● **WHAT THE TASK REQUIRES**
Once the images are set aside, write out the rest of the records exactly.

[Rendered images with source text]
"""

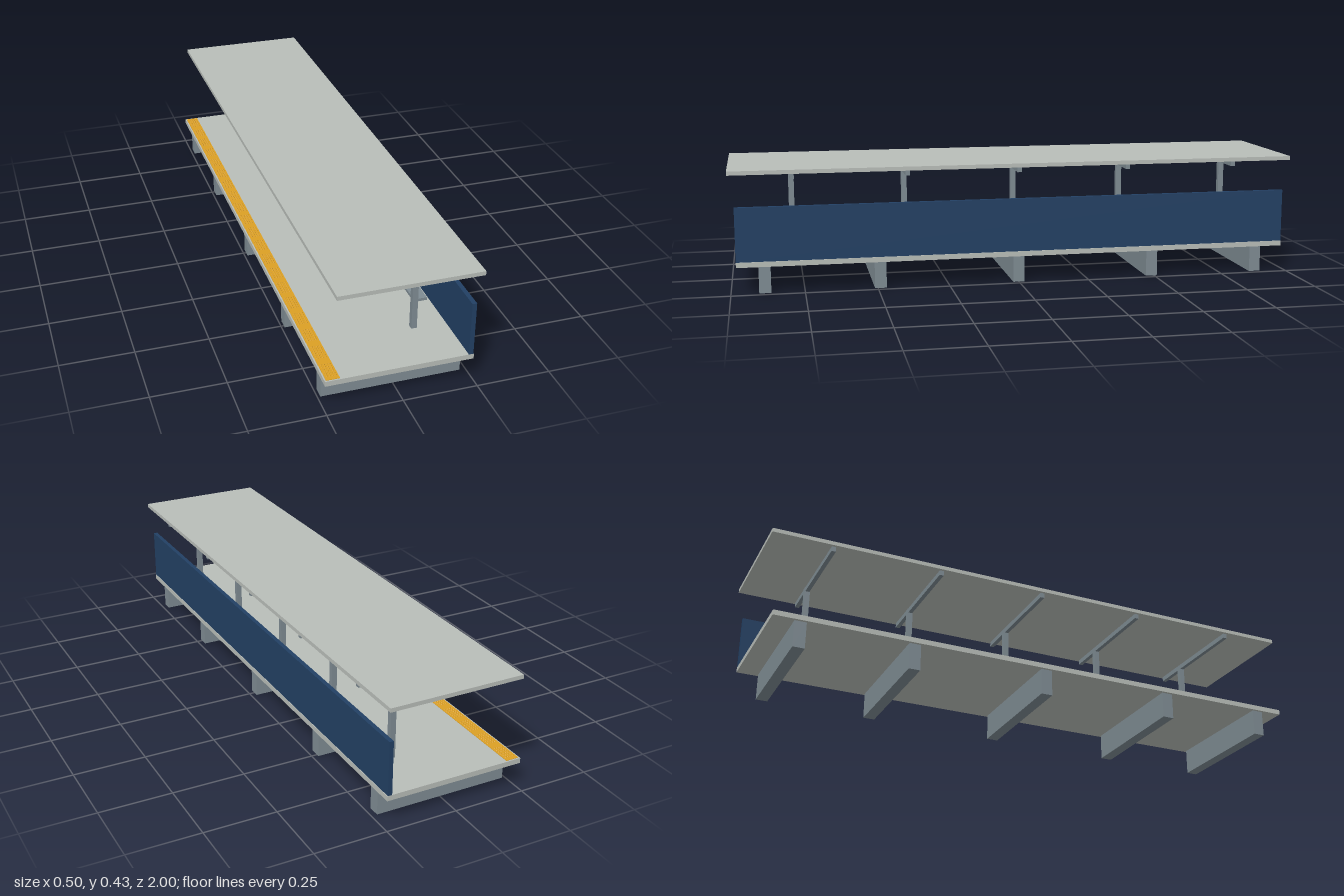
import * as THREE from 'three';

const concrete = new THREE.MeshStandardMaterial({ name: 'concrete', color: 0xb9beb9 });
const steel = new THREE.MeshStandardMaterial({ name: 'steelGrey', color: 0x7f8c93 });
const navy = new THREE.MeshStandardMaterial({ name: 'navyBlue', color: 0x224064 });
const yellow = new THREE.MeshStandardMaterial({ name: 'safetyYellow', color: 0xdca024 });

// Box given by its extents on each axis
function box(parent, name, material, [x0, x1], [y0, y1], [z0, z1]) {
  const mesh = new THREE.Mesh(new THREE.BoxGeometry(x1 - x0, y1 - y0, z1 - z0), material);
  mesh.position.set((x0 + x1) / 2, (y0 + y1) / 2, (z0 + z1) / 2);
  mesh.name = name;
  parent.add(mesh);
}
const around = (c, size) => [c - size / 2, c + size / 2];

function createBench(z) {
  const bench = new THREE.Group();
  bench.name = 'bench';
  box(bench, 'benchSeat', steel, [0.143, 0.189], [0.153, 0.163], around(z, 0.24));
  for (const side of [-1, 1]) {
    box(bench, 'benchLeg', steel, [0.162, 0.17], [0.112, 0.153], around(z + side * 0.07, 0.008));
  }
  return bench;
}

// Yellow strip with raised domes grouped into tiles
function createTactileStrip() {
  const strip = new THREE.Group();
  strip.name = 'tactileStrip';
  box(strip, 'stripPlate', yellow, [-0.245, -0.2], [0.112, 0.1135], [-0.975, 0.975]);
  const tiles = 20, rows = 6, columns = 4, pitch = 1.95 / tiles;
  const dome = new THREE.CylinderGeometry(0.0025, 0.004, 0.003, 8);
  const domes = new THREE.InstancedMesh(dome, yellow, tiles * rows * columns);
  domes.name = 'stripDomes';
  const place = new THREE.Matrix4();
  let n = 0;
  for (let t = 0; t < tiles; t++) {
    for (let r = 0; r < rows; r++) {
      for (let c = 0; c < columns; c++) {
        const z = (t - (tiles - 1) / 2) * pitch + (r - (rows - 1) / 2) * 0.012;
        domes.setMatrixAt(n++, place.makeTranslation(-0.236 + c * 0.009, 0.1145, z));
      }
    }
  }
  strip.add(domes);
  return strip;
}

export function createModel() {
  const model = new THREE.Group();
  model.name = 'stationPlatform';

  // Deck on transverse piers
  box(model, 'deck', concrete, [-0.25, 0.24], [0.094, 0.112], [-0.98, 0.98]);
  for (const z of [-0.885, -0.49, 0, 0.49, 0.885]) {
    box(model, 'pier', steel, [-0.24, 0.23], [0, 0.094], around(z, 0.041));
  }

  // Rear wall
  box(model, 'backWall', navy, [0.223, 0.238], [0.112, 0.3], [-0.98, 0.98]);

  // Canopy on posts and cross beams
  box(model, 'canopyRoof', concrete, [-0.222, 0.25], [0.412, 0.426], [-1, 1]);
  for (const z of [-0.785, -0.3925, 0, 0.3925, 0.785]) {
    box(model, 'canopyPost', steel, [0.103, 0.122], [0.112, 0.41], around(z, 0.019));
    box(model, 'canopyBeam', steel, [-0.212, 0.24], [0.394, 0.412], around(z, 0.015));
  }

  // One bench in each bay
  for (const z of [-0.59, -0.196, 0.196, 0.59]) model.add(createBench(z));

  model.add(createTactileStrip());
  return model;
}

"""

● **RESPONSE TO THIS EXERCISE**
import * as THREE from 'three';

const concrete = new THREE.MeshStandardMaterial({ name: 'concrete', color: 0xb9beb9 });
const steel = new THREE.MeshStandardMaterial({ name: 'steelGrey', color: 0x7f8c93 });
const navy = new THREE.MeshStandardMaterial({ name: 'navyBlue', color: 0x224064 });
const yellow = new THREE.MeshStandardMaterial({ name: 'safetyYellow', color: 0xdca024 });

// Box given by its extents on each axis
function box(parent, name, material, [x0, x1], [y0, y1], [z0, z1]) {
  const mesh = new THREE.Mesh(new THREE.BoxGeometry(x1 - x0, y1 - y0, z1 - z0), material);
  mesh.position.set((x0 + x1) / 2, (y0 + y1) / 2, (z0 + z1) / 2);
  mesh.name = name;
  parent.add(mesh);
}
const around = (c, size) => [c - size / 2, c + size / 2];

function createBench(z) {
  const bench = new THREE.Group();
  bench.name = 'bench';
  box(bench, 'benchSeat', steel, [0.143, 0.189], [0.153, 0.163], around(z, 0.24));
  for (const side of [-1, 1]) {
    box(bench, 'benchLeg', steel, [0.162, 0.17], [0.112, 0.153], around(z + side * 0.07, 0.008));
  }
  return bench;
}

// Yellow strip with raised domes grouped into tiles
function createTactileStrip() {
  const strip = new THREE.Group();
  strip.name = 'tactileStrip';
  box(strip, 'stripPlate', yellow, [-0.245, -0.2], [0.112, 0.1135], [-0.975, 0.975]);
  const tiles = 20, rows = 6, columns = 4, pitch = 1.95 / tiles;
  const dome = new THREE.CylinderGeometry(0.0025, 0.004, 0.003, 8);
  const domes = new THREE.InstancedMesh(dome, yellow, tiles * rows * columns);
  domes.name = 'stripDomes';
  const place = new THREE.Matrix4();
  let n = 0;
  for (let t = 0; t < tiles; t++) {
    for (let r = 0; r < rows; r++) {
      for (let c = 0; c < columns; c++) {
        const z = (t - (tiles - 1) / 2) * pitch + (r - (rows - 1) / 2) * 0.012;
        domes.setMatrixAt(n++, place.makeTranslation(-0.236 + c * 0.009, 0.1145, z));
      }
    }
  }
  strip.add(domes);
  return strip;
}

export function createModel() {
  const model = new THREE.Group();
  model.name = 'stationPlatform';

  // Deck on transverse piers
  box(model, 'deck', concrete, [-0.25, 0.24], [0.094, 0.112], [-0.98, 0.98]);
  for (const z of [-0.885, -0.49, 0, 0.49, 0.885]) {
    box(model, 'pier', steel, [-0.24, 0.23], [0, 0.094], around(z, 0.041));
  }

  // Rear wall
  box(model, 'backWall', navy, [0.223, 0.238], [0.112, 0.3], [-0.98, 0.98]);

  // Canopy on posts and cross beams
  box(model, 'canopyRoof', concrete, [-0.222, 0.25], [0.412, 0.426], [-1, 1]);
  for (const z of [-0.785, -0.3925, 0, 0.3925, 0.785]) {
    box(model, 'canopyPost', steel, [0.103, 0.122], [0.112, 0.41], around(z, 0.019));
    box(model, 'canopyBeam', steel, [-0.212, 0.24], [0.394, 0.412], around(z, 0.015));
  }

  // One bench in each bay
  for (const z of [-0.59, -0.196, 0.196, 0.59]) model.add(createBench(z));

  model.add(createTactileStrip());
  return model;
}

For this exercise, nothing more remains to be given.